Work instructions -
From the entries below, reproduce exactly the line containing "box_mesh(cx - 0.052, cx", the line containing "0.025, 0.038), 0.008)", and every line in between, with nothing added.

Stored data
↓↓↓
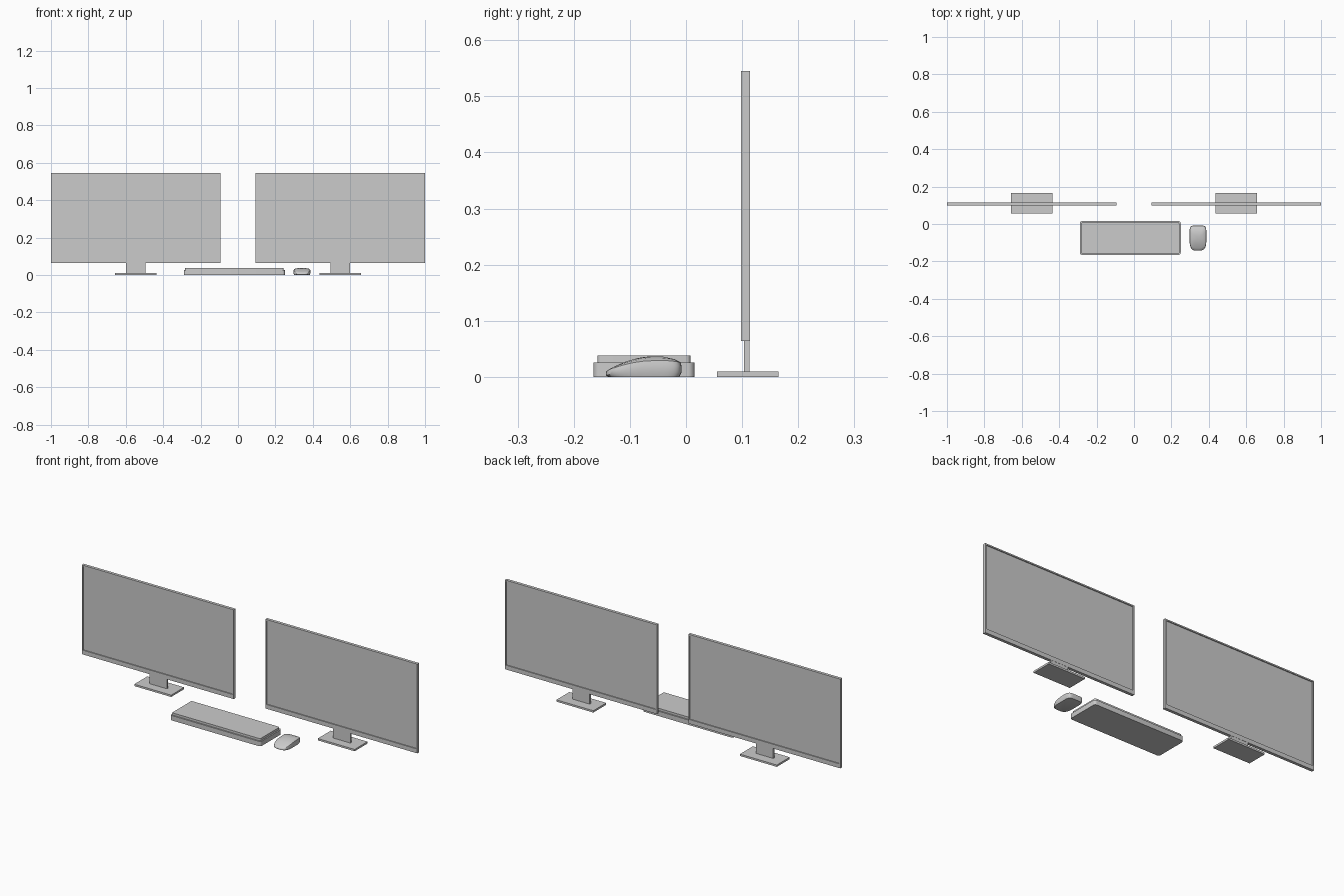
import bpy, bmesh, math
from mathutils import Vector

old = bpy.data.objects.get("Cube")
if old:
    bpy.data.objects.remove(old)

grey = bpy.data.materials.new("plain grey")
grey.use_nodes = True
grey.diffuse_color = (0.6, 0.6, 0.6, 1)
grey.node_tree.nodes["Principled BSDF"].inputs["Base Color"].default_value = (0.6, 0.6, 0.6, 1)


def finish(name, bm):
    bmesh.ops.recalc_face_normals(bm, faces=bm.faces)
    mesh = bpy.data.meshes.new(name)
    bm.to_mesh(mesh)
    bm.free()
    mesh.materials.append(grey)
    obj = bpy.data.objects.new(name, mesh)
    bpy.context.collection.objects.link(obj)
    return obj


def smooth(obj, degrees):
    bpy.ops.object.select_all(action="DESELECT")
    obj.select_set(True)
    bpy.context.view_layer.objects.active = obj
    bpy.ops.object.shade_smooth_by_angle(angle=math.radians(degrees))


def box_mesh(x0, x1, y0, y1, z0, z1):
    bm = bmesh.new()
    bmesh.ops.create_cube(bm, size=1)
    for v in bm.verts:
        v.co = Vector(((x0 + x1) / 2 + v.co.x * (x1 - x0),
                       (y0 + y1) / 2 + v.co.y * (y1 - y0),
                       (z0 + z1) / 2 + v.co.z * (z1 - z0)))
    return bm


def rounded_box(name, bounds, radius):
    bm = box_mesh(*bounds)
    upright = [e for e in bm.edges if abs(e.verts[0].co.z - e.verts[1].co.z) > 0.001]
    bmesh.ops.bevel(bm, geom=upright, offset=radius, segments=5, profile=0.5, affect="EDGES")
    smooth(finish(name, bm), 35)


def screen_panel(name, cx):
    # Thin slab with a recessed rectangle on the front and the back
    low, high, half = 0.064, 0.545, 0.453
    bm = box_mesh(cx - half, cx + half, 0.098, 0.114, low, high)
    broad = [f for f in bm.faces if abs(f.normal.y) > 0.9]
    for face in broad:
        side = face.normal.y
        bmesh.ops.inset_individual(bm, faces=[face], thickness=0.01)
        for v in face.verts:
            if v.co.z < 0.2:
                v.co.z = low + 0.023
        bmesh.ops.inset_individual(bm, faces=[face], thickness=0.0003)
        for v in face.verts:
            v.co.y -= side * 0.005
    finish(name, bm)


# Two identical monitors, each with a panel, neck and foot
for side, cx in (("right", -0.547), ("left", 0.547)):
    screen_panel(side + "_monitor_panel", cx)
    finish(side + "_monitor_neck",
           box_mesh(cx - 0.052, cx + 0.052, 0.103, 0.113, 0.009, 0.068))
    finish(side + "_monitor_foot",
           box_mesh(cx - 0.11, cx + 0.11, 0.055, 0.165, 0, 0.01))

# Keyboard: wide base with a slightly smaller raised deck
rounded_box("keyboard_base", (-0.29, 0.25, -0.165, 0.015, 0, 0.026), 0.012)
rounded_box("keyboard_deck", (-0.283, 0.243, -0.158, 0.008, 0.025, 0.038), 0.008)


# Mouse: rings around its outline, stacked from the bottom to the crown
def mouse_outline(angle):
    c, s = math.cos(angle), math.sin(angle)
    power = 0.35 if s > 0 else 0.62
    x = math.copysign(abs(c) ** power, c)
    y = math.copysign(abs(s) ** power, s)
    return 0.045 * x, 0.065 * y if s > 0 else 0.07 * y


def mouse_top(y):
    # Height of the crown along the length
    t = (y + 0.05) / (0.085 if y < -0.05 else 0.043)
    return 0.037 - (0.02 if t < 0 else 0.005) * t * t


bm = bmesh.new()
rings = []
count = 48
for scale, level in ((0.94, 0), (1, 0.25), (1, 0.6), (0.97, 0.8),
                     (0.8, 0.91), (0.5, 0.98), (0.2, 1)):
    ring = []
    for i in range(count):
        x, y = mouse_outline(2 * math.pi * i / count)
        y = -0.073 + y * scale
        ring.append(bm.verts.new((0.342 + x * scale, y, mouse_top(y) * level)))
    rings.append(ring)
for a, b in zip(rings, rings[1:]):
    for i in range(count):
        j = (i + 1) % count
        bm.faces.new((a[i], a[j], b[j], b[i]))
bm.faces.new(rings[0])
bm.faces.new(rings[-1])
smooth(finish("mouse", bm), 40)
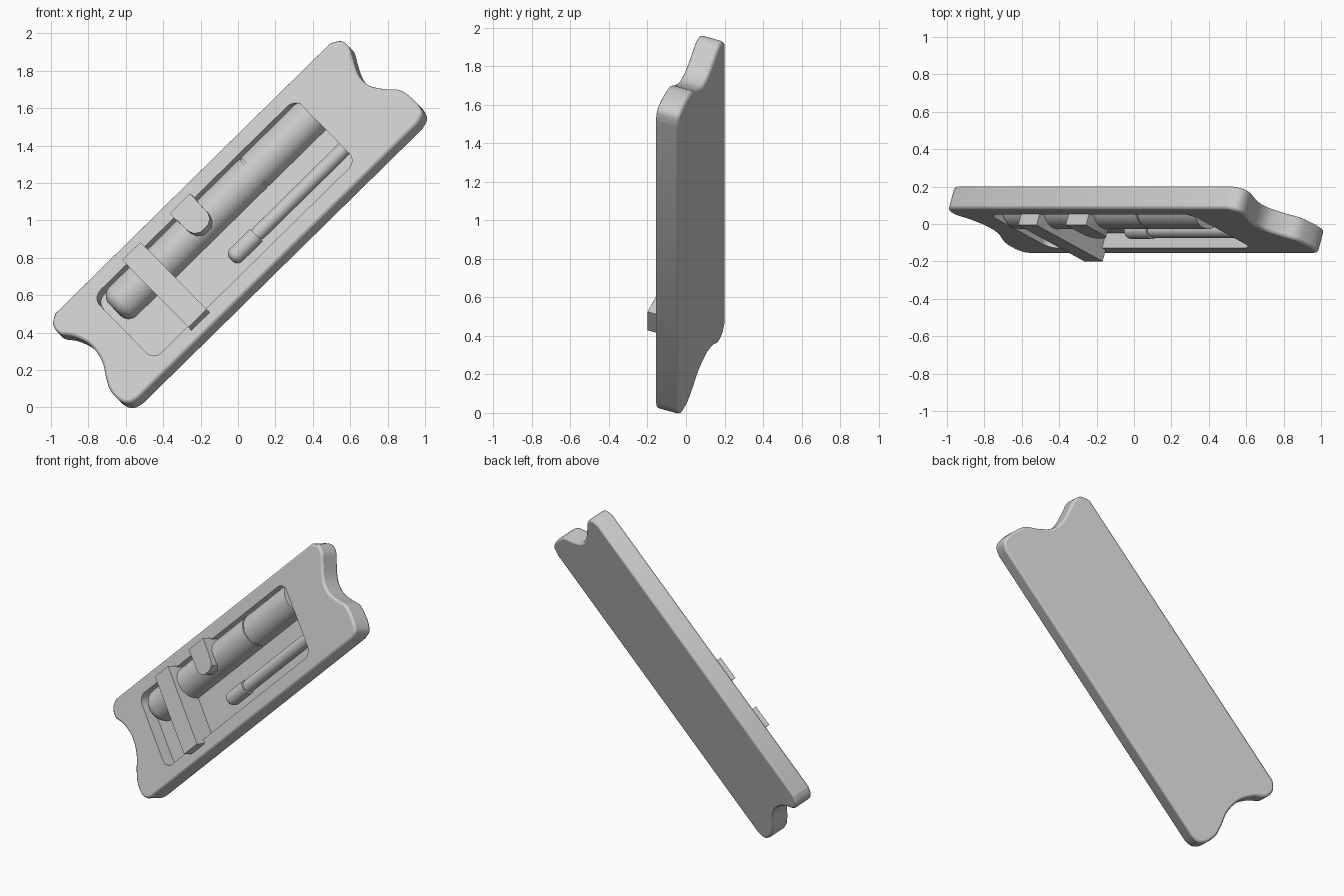
import bpy, bmesh, math
from mathutils import Matrix, Vector

cube = bpy.data.objects.get("Cube")
if cube:
    bpy.data.objects.remove(cube)

grey = bpy.data.materials.new("plain_grey")
grey.use_nodes = True
color = (0.6, 0.6, 0.6, 1)
grey.diffuse_color = color
grey.node_tree.nodes["Principled BSDF"].inputs["Base Color"].default_value = color

# Leaning frame: local x runs along the tray, y across it, z out of its face
c, s = math.cos(math.radians(44.5)), math.sin(math.radians(44.5))
ct, st = math.cos(math.radians(21)), math.sin(math.radians(21))
FRAME = Matrix(((c, -ct * s, -st * s, -0.006),
                (0, st, -ct, 0.022),
                (s, ct * c, st * c, 0.985),
                (0, 0, 0, 1)))
FLOOR, FACE = -0.02, 0.065


def finish(name, bm):
    bmesh.ops.recalc_face_normals(bm, faces=bm.faces)
    mesh = bpy.data.meshes.new(name)
    bm.to_mesh(mesh)
    bm.free()
    mesh.materials.append(grey)
    obj = bpy.data.objects.new(name, mesh)
    obj.matrix_world = FRAME
    bpy.context.collection.objects.link(obj)
    return obj


def prism(name, outline, low, high):
    bm = bmesh.new()
    base = bm.faces.new([bm.verts.new((x, y, low)) for x, y in outline])
    top = bmesh.ops.extrude_face_region(bm, geom=[base])["geom"]
    verts = [v for v in top if isinstance(v, bmesh.types.BMVert)]
    bmesh.ops.translate(bm, verts=verts, vec=(0, 0, high - low))
    return finish(name, bm)


def smooth_path(points, steps=5):
    pts = [Vector(p) for p in points]
    pts = [pts[0]] + pts + [pts[-1]]
    path = []
    for a, b, d, e in zip(pts, pts[1:], pts[2:], pts[3:]):
        for i in range(steps):
            t = i / steps
            path.append(0.5 * (2 * b + (d - a) * t + (2 * a - 5 * b + 4 * d - e) * t ** 2
                               + (3 * b - a - 3 * d + e) * t ** 3))
    return path + [pts[-1]]


def rounded_rect(x0, x1, y0, y1, r, steps=8):
    corners = ((x1 - r, y1 - r), (x0 + r, y1 - r), (x0 + r, y0 + r), (x1 - r, y0 + r))
    return [(x + r * math.cos(a), y + r * math.sin(a))
            for k, (x, y) in enumerate(corners)
            for a in [(k + i / steps) * math.pi / 2 for i in range(steps + 1)]]


def half_rod(name, profile, y, z, dip=0.2, steps=32):
    # Lathed around the long axis; the open underside is sunk in the pocket floor
    bm = bmesh.new()
    rows = []
    for x, r in profile:
        angles = [-dip + (math.pi + 2 * dip) * i / steps for i in range(steps + 1)]
        rows.append([bm.verts.new((x, y + r * math.cos(a), z + r * math.sin(a))) for a in angles])
    for p, q in zip(rows, rows[1:]):
        for i in range(steps):
            bm.faces.new((p[i], p[i + 1], q[i + 1], q[i]))
    bm.faces.new(rows[0])
    bm.faces.new(rows[-1])
    return finish(name, bm)


def round_end(x, r, fillet, steps=8):
    return [(x + fillet * (1 - math.sin(a)), r - fillet * (1 - math.cos(a)))
            for a in [math.pi / 2 * (1 - i / steps) for i in range(steps + 1)]]


# Tray with a shallow scoop at each end
upper_end = smooth_path([(1.06, -.34), (1.115, -.32), (1.135, -.27), (1.135, -.2), (1.12, -.13),
                         (1.07, -.07), (1.025, 0), (1.015, .06), (1.027, .12), (1.06, .19),
                         (1.088, .25), (1.08, .305), (1.03, .34)])
lower_end = smooth_path([(-1.03, .34), (-1.08, .305), (-1.09, .24), (-1.045, .17), (-1.015, .07),
                         (-1.03, -.04), (-1.08, -.13), (-1.11, -.2), (-1.11, -.28),
                         (-1.08, -.325), (-1.03, -.34)])
tray = prism("tray", upper_end + lower_end, -FACE, FACE)
bevel = tray.modifiers.new("rim", "BEVEL")
bevel.width = 0.014
bevel.segments = 2
bevel.limit_method = "ANGLE"
bevel.angle_limit = math.radians(50)

# Recessed pocket
cutter = prism("pocket_cutter", rounded_rect(-.83, .69, -.25, .25, .06), FLOOR, 0.2)
cutter.hide_render = True
cutter.hide_viewport = True
cut = tray.modifiers.new("pocket", "BOOLEAN")
cut.operation = "DIFFERENCE"
cut.object = cutter
cut.solver = "EXACT"

# Thick rod with a fine groove, and thin rod with a wider tip
R, g = 0.108, 0.255
thick = half_rod("thick_rod", round_end(-.79, R, .065)
                 + [(g - .006, R), (g - .006, R - .006), (g + .006, R - .006), (g + .006, R), (.69, R)],
                 .14, -.01)
thin = half_rod("thin_rod", round_end(-.16, .047, .04)
                + [(.03, .047), (.03, .036), (.04, .036), (.04, .04), (.69, .04)], -.13, .01, dip=.9)

# Retaining strap and clip
prism("strap", [(-.575, -.28), (-.438, -.28), (-.438, .26), (-.575, .26)], FLOOR - .01, .13)
clip = prism("clip", [(-.22, .26), (-.215, .11), (-.2, .078), (-.17, .06), (-.115, .06),
                      (-.085, .078), (-.072, .11), (-.067, .26)], FLOOR - .01, .13)

for obj in (tray, thick, thin, clip):
    bpy.ops.object.select_all(action="DESELECT")
    obj.select_set(True)
    bpy.context.view_layer.objects.active = obj
    bpy.ops.object.shade_smooth_by_angle(angle=math.radians(35))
↑↑↑
Task solution -
           box_mesh(cx - 0.052, cx + 0.052, 0.103, 0.113, 0.009, 0.068))
    finish(side + "_monitor_foot",
           box_mesh(cx - 0.11, cx + 0.11, 0.055, 0.165, 0, 0.01))

# Keyboard: wide base with a slightly smaller raised deck
rounded_box("keyboard_base", (-0.29, 0.25, -0.165, 0.015, 0, 0.026), 0.012)
rounded_box("keyboard_deck", (-0.283, 0.243, -0.158, 0.008, 0.025, 0.038), 0.008)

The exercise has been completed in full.